Bobo, who used to work in sports and entertainment in Cleveland, says he applies software skills from his day job to grow Cards For All People. That means automating as much as possible and using digital tools for generating content. He works with his writing team, for example, to determine how many questions there should be about the “Fresh Prince of Bel Air” versus Eddie Murphy's Coming to America, using Twitter analytics to mine for keywords rather than just guessing what people are talking about.

And in building Cards For All People, Bobo credits the flexibility of his full-time employer, CoverMyMeds, which encourages side projects. The company's CFO even sat down with Bobo to advise on finances.

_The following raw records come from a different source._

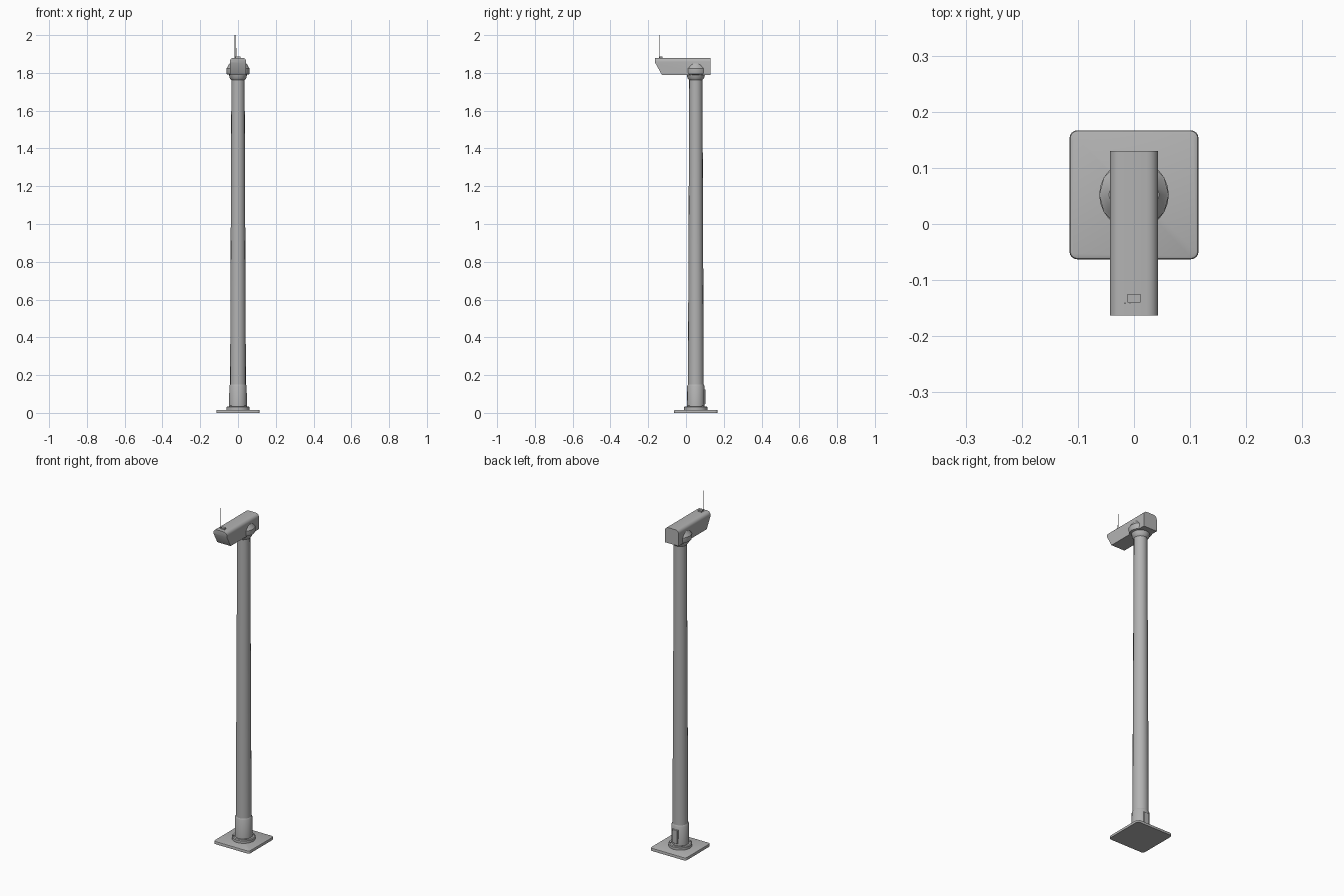
import bpy, bmesh, math
from mathutils import Matrix, Vector

cube = bpy.data.objects.get("Cube")
if cube:
    bpy.data.objects.remove(cube, do_unlink=True)

POLE_Y = 0.052

grey = bpy.data.materials.new("painted_grey")
grey.use_nodes = True
grey.diffuse_color = (0.45, 0.45, 0.45, 1)
grey.node_tree.nodes["Principled BSDF"].inputs["Base Color"].default_value = (0.45, 0.45, 0.45, 1)


def finish(name, bm, angle=35):
    """Turn a bmesh into a shaded, coloured object."""
    bmesh.ops.recalc_face_normals(bm, faces=bm.faces)
    mesh = bpy.data.meshes.new(name)
    bm.to_mesh(mesh)
    bm.free()
    mesh.materials.append(grey)
    obj = bpy.data.objects.new(name, mesh)
    bpy.context.collection.objects.link(obj)
    bpy.ops.object.select_all(action='DESELECT')
    obj.select_set(True)
    bpy.context.view_layer.objects.active = obj
    bpy.ops.object.shade_smooth_by_angle(angle=math.radians(angle))
    return obj


def lathe(name, profile, sides=16, centre=(0, POLE_Y)):
    """Stack rings of (radius, height) into a closed turned solid."""
    bm = bmesh.new()
    rings = []
    for r, z in profile:
        rings.append([bm.verts.new((centre[0] + r * math.cos(2 * math.pi * i / sides),
                                    centre[1] + r * math.sin(2 * math.pi * i / sides), z))
                      for i in range(sides)])
    for low, high in zip(rings, rings[1:]):
        for i in range(sides):
            j = (i + 1) % sides
            bm.faces.new((low[i], low[j], high[j], high[i]))
    bm.faces.new(rings[0])
    bm.faces.new(rings[-1])
    return finish(name, bm)


def box(name, low, high):
    bm = bmesh.new()
    low, high = Vector(low), Vector(high)
    size = high - low
    bmesh.ops.create_cube(bm, size=1, matrix=Matrix.Translation((low + high) / 2)
                          @ Matrix.Diagonal((*size, 1)))
    return bm


# Base plate: rounded corners and a softened upper rim
bm = box("base_plate", (-0.115, POLE_Y - 0.115, 0), (0.115, POLE_Y + 0.115, 0.016))
corners = [e for e in bm.edges if abs(e.verts[0].co.z - e.verts[1].co.z) > 0.01]
bmesh.ops.bevel(bm, geom=corners, offset=0.014, segments=4, profile=0.5, affect='EDGES')
rim = [e for e in bm.edges if all(v.co.z > 0.015 for v in e.verts)]
bmesh.ops.bevel(bm, geom=rim, offset=0.005, segments=2, profile=0.5, affect='EDGES')
finish("base_plate", bm)

# Foot flange with anchor bolts
lathe("foot_flange", [(0.062, 0.015), (0.062, 0.03), (0.058, 0.034), (0.045, 0.034)], 24)
for i in range(4):
    a = math.pi / 4 + i * math.pi / 2
    lathe("anchor_bolt", [(0.005, 0.033), (0.005, 0.038)], 6,
          (0.054 * math.cos(a), POLE_Y + 0.054 * math.sin(a)))

# Sleeve and tapered pole
lathe("pole_sleeve", [(0.047, 0.03), (0.046, 0.142), (0.042, 0.15)])
lathe("pole", [(0.042, 0.14), (0.035, 1.77)])

# Access hatch at the back of the sleeve
bm = box("access_hatch", (-0.017, POLE_Y + 0.03, 0.045), (0.017, POLE_Y + 0.05, 0.125))
sides = [e for e in bm.edges if all(v.co.y > POLE_Y + 0.04 for v in e.verts)]
bmesh.ops.bevel(bm, geom=sides, offset=0.002, segments=1, affect='EDGES')
finish("access_hatch", bm)

# Swivel collar under the housing
lathe("swivel_collar", [(0.035, 1.762), (0.044, 1.772), (0.048, 1.79), (0.059, 1.793),
                        (0.062, 1.805), (0.062, 1.824), (0.058, 1.828), (0.045, 1.85)], 12)

# Camera housing: side profile extruded across, top edges rounded
side_profile = [(-0.163, 1.88), (-0.163, 1.853), (-0.128, 1.79), (0.13, 1.79), (0.13, 1.88)]
bm = bmesh.new()
face = bm.faces.new([bm.verts.new((-0.043, y, z)) for y, z in side_profile])
moved = bmesh.ops.extrude_face_region(bm, geom=[face])["geom"]
bmesh.ops.translate(bm, vec=(0.086, 0, 0),
                    verts=[g for g in moved if isinstance(g, bmesh.types.BMVert)])
bmesh.ops.recalc_face_normals(bm, faces=bm.faces)
top_edges = [e for e in bm.edges if all(v.co.z > 1.87 for v in e.verts)
             and abs(e.verts[0].co.y - e.verts[1].co.y) > 0.1]
bmesh.ops.bevel(bm, geom=top_edges, offset=0.02, segments=5, profile=0.5, affect='EDGES')
finish("camera_housing", bm)

# Aerial mount with a long and a short wire
finish("aerial_mount", box("aerial_mount", (-0.012, -0.14, 1.875), (0.012, -0.125, 1.888)))
lathe("long_aerial", [(0.0015, 1.875), (0.0015, 2.0)], 6, (-0.016, -0.141))
lathe("short_aerial", [(0.0012, 1.875), (0.0012, 1.932)], 6, (-0.007, -0.141))
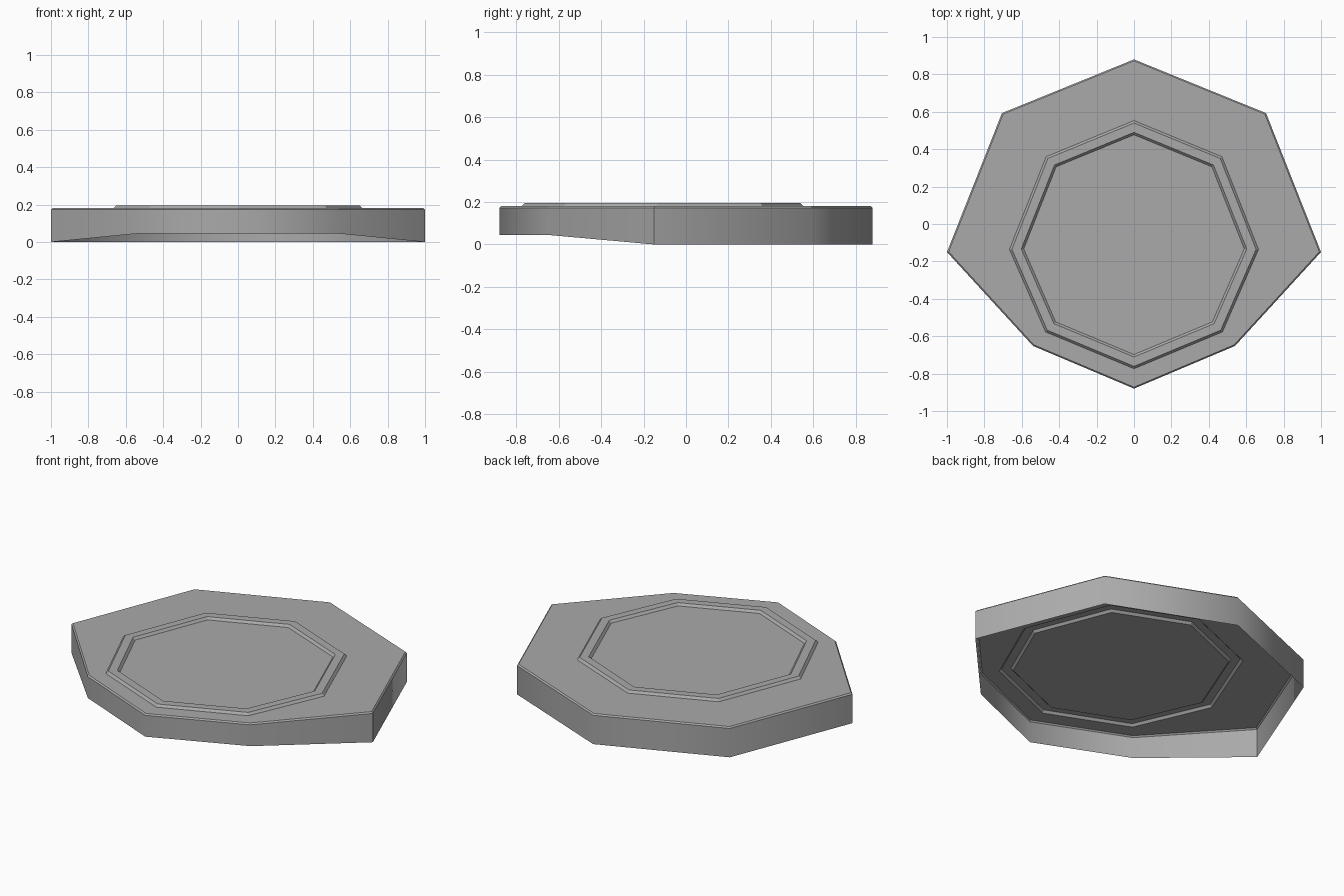
import bpy, math

if "Cube" in bpy.data.objects:
    bpy.data.objects.remove(bpy.data.objects["Cube"])

# right half of each outline, back point to front point
RIM = [(0, .88), (.706, .593), (1, -.15), (.54, -.652), (0, -.88)]
RIDGE = [(0, .553), (.47, .36), (.666, -.136), (.473, -.577), (0, -.774)]
RIM_BOTTOM = [0, 0, 0, .045, .045]
CENTRE_Y = -.11
WALL_TOP, PANEL, RIDGE_TOP = .173, .181, .195


def loop(half, z, scale=1.0, cy=0.0):
    """Mirror a half outline into a closed eight-point loop."""
    zs = z if isinstance(z, list) else [z] * len(half)
    right = [(x * scale, cy + (y - cy) * scale, h) for (x, y), h in zip(half, zs)]
    left = [(-x, y, h) for x, y, h in right[-2:0:-1]]
    return right + left


# open-bottomed shell: wall, bevelled rim, top, raised ridge
loops = [
    loop(RIM, RIM_BOTTOM),
    loop(RIM, WALL_TOP),
    loop(RIM, PANEL, .991),
    loop(RIDGE, PANEL, 1.0, CENTRE_Y),
    loop(RIDGE, RIDGE_TOP, .98, CENTRE_Y),
    loop(RIDGE, RIDGE_TOP, .905, CENTRE_Y),
    loop(RIDGE, PANEL, .885, CENTRE_Y),
]
n = 8
verts = [v for ring in loops for v in ring]
faces = []
for k in range(len(loops) - 1):
    a, b = k * n, (k + 1) * n
    for i in range(n):
        j = (i + 1) % n
        faces.append((a + j, a + i, b + i, b + j))
last = (len(loops) - 1) * n
faces.append(tuple(reversed(range(last, last + n))))  # centre panel

mesh = bpy.data.meshes.new("lid_panel")
mesh.from_pydata(verts, [], faces)
mesh.update()

# soft walls with crisp side corners, flat everywhere else
mesh.set_sharp_from_angle(angle=math.radians(55))
for p in mesh.polygons:
    p.use_smooth = p.index < n

# mid-dark grey finish
grey = bpy.data.materials.new("dark_grey")
grey.diffuse_color = (.4, .4, .4, 1)
grey.use_nodes = True
grey.node_tree.nodes["Principled BSDF"].inputs["Base Color"].default_value = grey.diffuse_color
mesh.materials.append(grey)

lid = bpy.data.objects.new("lid_panel", mesh)
bpy.context.collection.objects.link(lid)
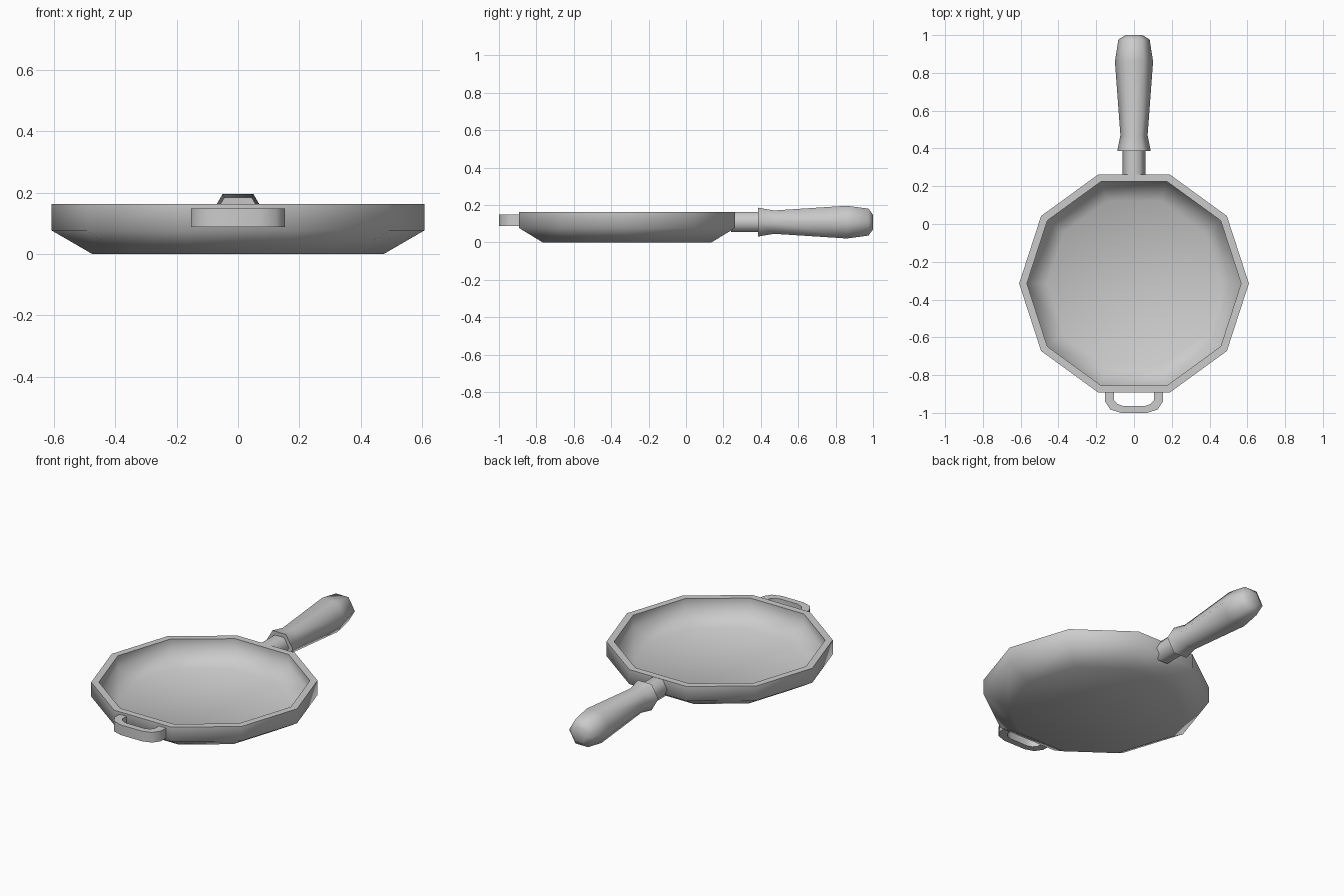
import bpy, bmesh, math
from mathutils import Matrix

if "Cube" in bpy.data.objects:
    bpy.data.objects.remove(bpy.data.objects["Cube"])


def finish(name, bm, angle=65):
    bmesh.ops.recalc_face_normals(bm, faces=bm.faces)
    mesh = bpy.data.meshes.new(name)
    bm.to_mesh(mesh)
    bm.free()
    ob = bpy.data.objects.new(name, mesh)
    bpy.context.collection.objects.link(ob)
    bpy.ops.object.select_all(action='DESELECT')
    ob.select_set(True)
    bpy.context.view_layer.objects.active = ob
    bpy.ops.object.shade_smooth_by_angle(angle=math.radians(angle))
    return ob


def lathe(name, profile, sides, matrix):
    """Closed loft of (radius, height) rings, capped at both ends."""
    bm = bmesh.new()
    rings = [[bm.verts.new((r * math.cos(2 * math.pi * i / sides),
                            r * math.sin(2 * math.pi * i / sides), h))
              for i in range(sides)] for r, h in profile]
    for a, b in zip(rings, rings[1:]):
        for i in range(sides):
            j = (i + 1) % sides
            bm.faces.new((a[i], a[j], b[j], b[i]))
    bm.faces.new(rings[0])
    bm.faces.new(rings[-1])
    bm.transform(matrix)
    return finish(name, bm)


# Ten-sided pan: outside from base to rim, then down the inside to the floor
lathe("pan_body",
      [(0.475, 0.0), (0.608, 0.077), (0.608, 0.163),
       (0.567, 0.163), (0.567, 0.097), (0.46, 0.035)],
      10, Matrix.Translation((0, -0.315, 0)))

# Six-sided handle along +y: stem, collar, grip and rounded end
along_y = Matrix.Translation((0, 0, 0.108)) @ Matrix.Rotation(-math.pi / 2, 4, 'X')
lathe("handle",
      [(0.062, 0.24), (0.062, 0.388), (0.089, 0.386), (0.072, 0.47),
       (0.101, 0.86), (0.083, 0.976), (0.045, 1.0)],
      6, along_y)

# Front loop grip: mirrored outer and inner outlines, extruded upward
outer = [(0.153, -0.88), (0.153, -0.94), (0.125, -0.982), (0.07, -1.0)]
inner = [(0.106, -0.88), (0.106, -0.932), (0.088, -0.953), (0.058, -0.963)]
outer += [(-x, y) for x, y in reversed(outer)]
inner += [(-x, y) for x, y in reversed(inner)]
bm = bmesh.new()
o = [bm.verts.new((x, y, 0.088)) for x, y in outer]
n = [bm.verts.new((x, y, 0.088)) for x, y in inner]
for i in range(len(o) - 1):
    bm.faces.new((o[i], o[i + 1], n[i + 1], n[i]))
ext = bmesh.ops.extrude_face_region(bm, geom=bm.faces[:], use_keep_orig=True)
bmesh.ops.translate(bm, vec=(0, 0, 0.06),
                    verts=[g for g in ext["geom"] if isinstance(g, bmesh.types.BMVert)])
finish("front_loop", bm)
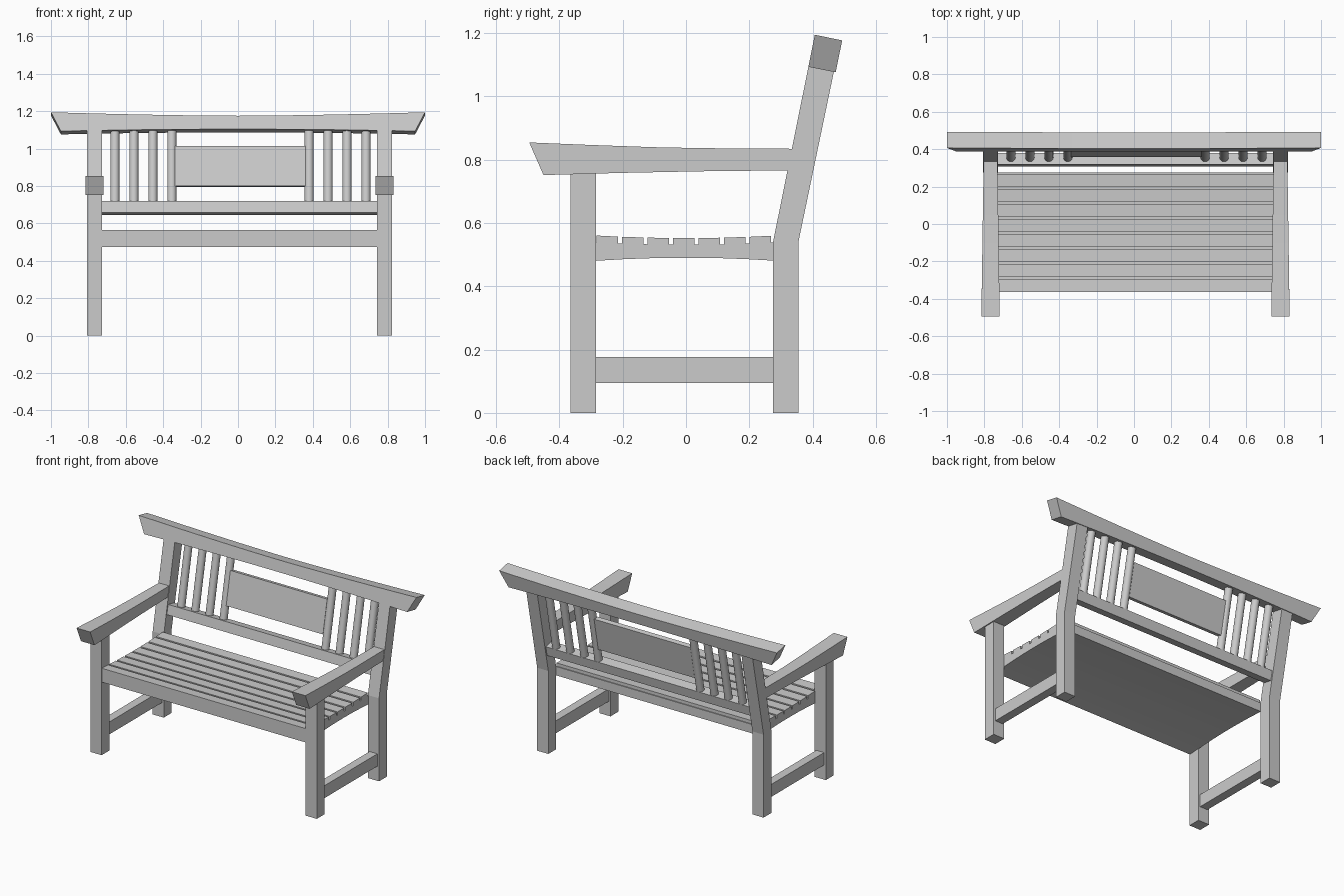
import bpy, bmesh, math
from mathutils import Matrix, Vector

if "Cube" in bpy.data.objects:
    bpy.data.objects.remove(bpy.data.objects["Cube"])

CX = 0.008                       # middle of the frame between the legs
TILT = math.radians(11.4)        # lean of the backrest
IDENT = Matrix.Identity(4)
# leaning frame: local x = x, local y = depth, local z = up the backrest
BACK = Matrix.Translation((0, 0.275, 0.54)) @ Matrix.Rotation(-TILT, 4, 'X')


def finish(name, bm, mat=IDENT):
    bm.transform(mat)
    bmesh.ops.recalc_face_normals(bm, faces=bm.faces)
    me = bpy.data.meshes.new(name)
    bm.to_mesh(me)
    bm.free()
    ob = bpy.data.objects.new(name, me)
    bpy.context.collection.objects.link(ob)
    return ob


def box(name, x, y, z, mat=IDENT):
    bm = bmesh.new()
    bmesh.ops.create_cube(bm, size=1)
    for v in bm.verts:
        v.co = Vector([(r[0] + r[1]) / 2 + c * (r[1] - r[0]) for c, r in zip(v.co, (x, y, z))])
    return finish(name, bm, mat)


def prism(name, lower, upper, mat=IDENT):
    """Solid between two matching outlines."""
    bm = bmesh.new()
    a = [bm.verts.new(p) for p in lower]
    b = [bm.verts.new(p) for p in upper]
    bm.faces.new(a)
    bm.faces.new(b)
    for i in range(len(a)):
        j = (i + 1) % len(a)
        bm.faces.new((a[i], a[j], b[j], b[i]))
    return finish(name, bm, mat)


def side_prism(name, pts, x0, x1):
    return prism(name, [(x0, y, z) for y, z in pts], [(x1, y, z) for y, z in pts])


# legs, stretchers and armrests on both ends
ARM = [(-0.495, 0.854), (-0.3, 0.846), (-0.1, 0.839), (0.05, 0.836), (0.345, 0.834),
       (0.33, 0.766), (0.05, 0.763), (-0.2, 0.758), (-0.45, 0.751)]
up, depth = Vector((math.sin(TILT), math.cos(TILT))), Vector((math.cos(TILT), -math.sin(TILT)))
top_front = Vector((0.275, 0.54)) + up * 0.572
BACK_LEG = [(0.275, 0), (0.355, 0), (0.355, 0.54), tuple(top_front + depth * 0.082),
            tuple(top_front), (0.275, 0.54)]
for side, label in ((-1, "left"), (1, "right")):
    c = CX + side * 0.775
    box(f"front_leg_{label}", (c - 0.04, c + 0.04), (-0.365, -0.285), (0, 0.757))
    side_prism(f"back_leg_{label}", BACK_LEG, c - 0.04, c + 0.04)
    box(f"stretcher_{label}", (c - 0.028, c + 0.028), (-0.29, 0.28), (0.095, 0.176))
    # armrest flares towards the front
    half = lambda y: 0.0375 + 0.0115 * min(1, (0.3 - y) / 0.78)
    prism(f"armrest_{label}", [(c - half(y), y, z) for y, z in ARM],
          [(c + half(y), y, z) for y, z in ARM])

# curved seat base
X0, X1 = CX - 0.738, CX + 0.738
ys = [-0.362 + 0.637 * i / 8 for i in range(9)]
dish = lambda y: 0.1 * y * y
base = [(y, 0.531 + dish(y)) for y in ys] + [(y, 0.49 - 1.2 * dish(y)) for y in reversed(ys)]
side_prism("seat_base", base, X0, X1)

# seat slats following the dip
for i in range(8):
    a = -0.363 + i * 0.0805
    b = a + 0.068
    za, zb = 0.53 + dish(a), 0.53 + dish(b)
    side_prism(f"seat_slat_{i + 1}", [(a, za), (b, zb), (b, zb + 0.022), (a, za + 0.022)], X0, X1)

# backrest: lower rail, panel, round spindles
box("lower_back_rail", (X0, X1), (0.008, 0.07), (0.122, 0.185), BACK)
box("back_panel", (-0.342, 0.361), (0.03, 0.06), (0.272, 0.49), BACK)
for i in range(8):
    x = (-0.658 + 0.1015 * i) if i < 4 else (0.38 + 0.1015 * (i - 4))
    bm = bmesh.new()
    bmesh.ops.create_cone(bm, cap_ends=True, segments=20, radius1=0.024, radius2=0.024, depth=0.41)
    bm.transform(Matrix.Translation((x, 0.046, 0.38)))
    ob = finish(f"back_spindle_{i + 1}", bm, BACK)
    for p in ob.data.polygons:
        p.use_smooth = len(p.vertices) == 4

# gently curved top rail with raked ends
ts = [-1 + i / 6 for i in range(13)]
rail = [(t, 0.648 + 0.019 * abs(t) ** 1.6) for t in ts]
rail += [(0.947 * t, 0.575 - 0.011 * t * t) for t in reversed(ts)]
prism("top_rail", [(x, 0, s) for x, s in rail], [(x, 0.088, s) for x, s in rail], BACK)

“We want to create a work environment where people can be themselves, embrace challenges and achieve amazing results,” COO Michelle Brown says. “Our employees are smart, driven individuals who make a difference every day—both inside and outside of the office.”

Of course, Bobo says it takes a balancing act to work at CoverMyMeds while growing a fledgling startup. He uses his lunch hour to make conference calls and schedules more between 5 p.m. and 8 p.m. with TV executives in Los Angeles. And he counts on the growing team at Cards For All People.

“The first thing is, I don't have a social life,” Bobo says. “The other way I handle is through delegation.”

He acknowledges Cards For All People may eventually pull him away from CoverMyMeds, but it's not something he is forced to hide from his employer. “They ask me this all the time,” he says. “I think for now, it's a great opportunity for me to learn. I wanted to learn how to develop and manage our products better.”

Bobo and Williams plan to grow Cards For All People both by adding to “anchor packs” of cards and by introducing new games and partnerships. But, being entirely bootstrapped, there is no pressure.

“We talk to our customers andtry to figure out what we should do next, what makes sense,” Bobo says. “This sort of e-commerce isn't rocketscience.”

Evan Weeseis a freelance writer.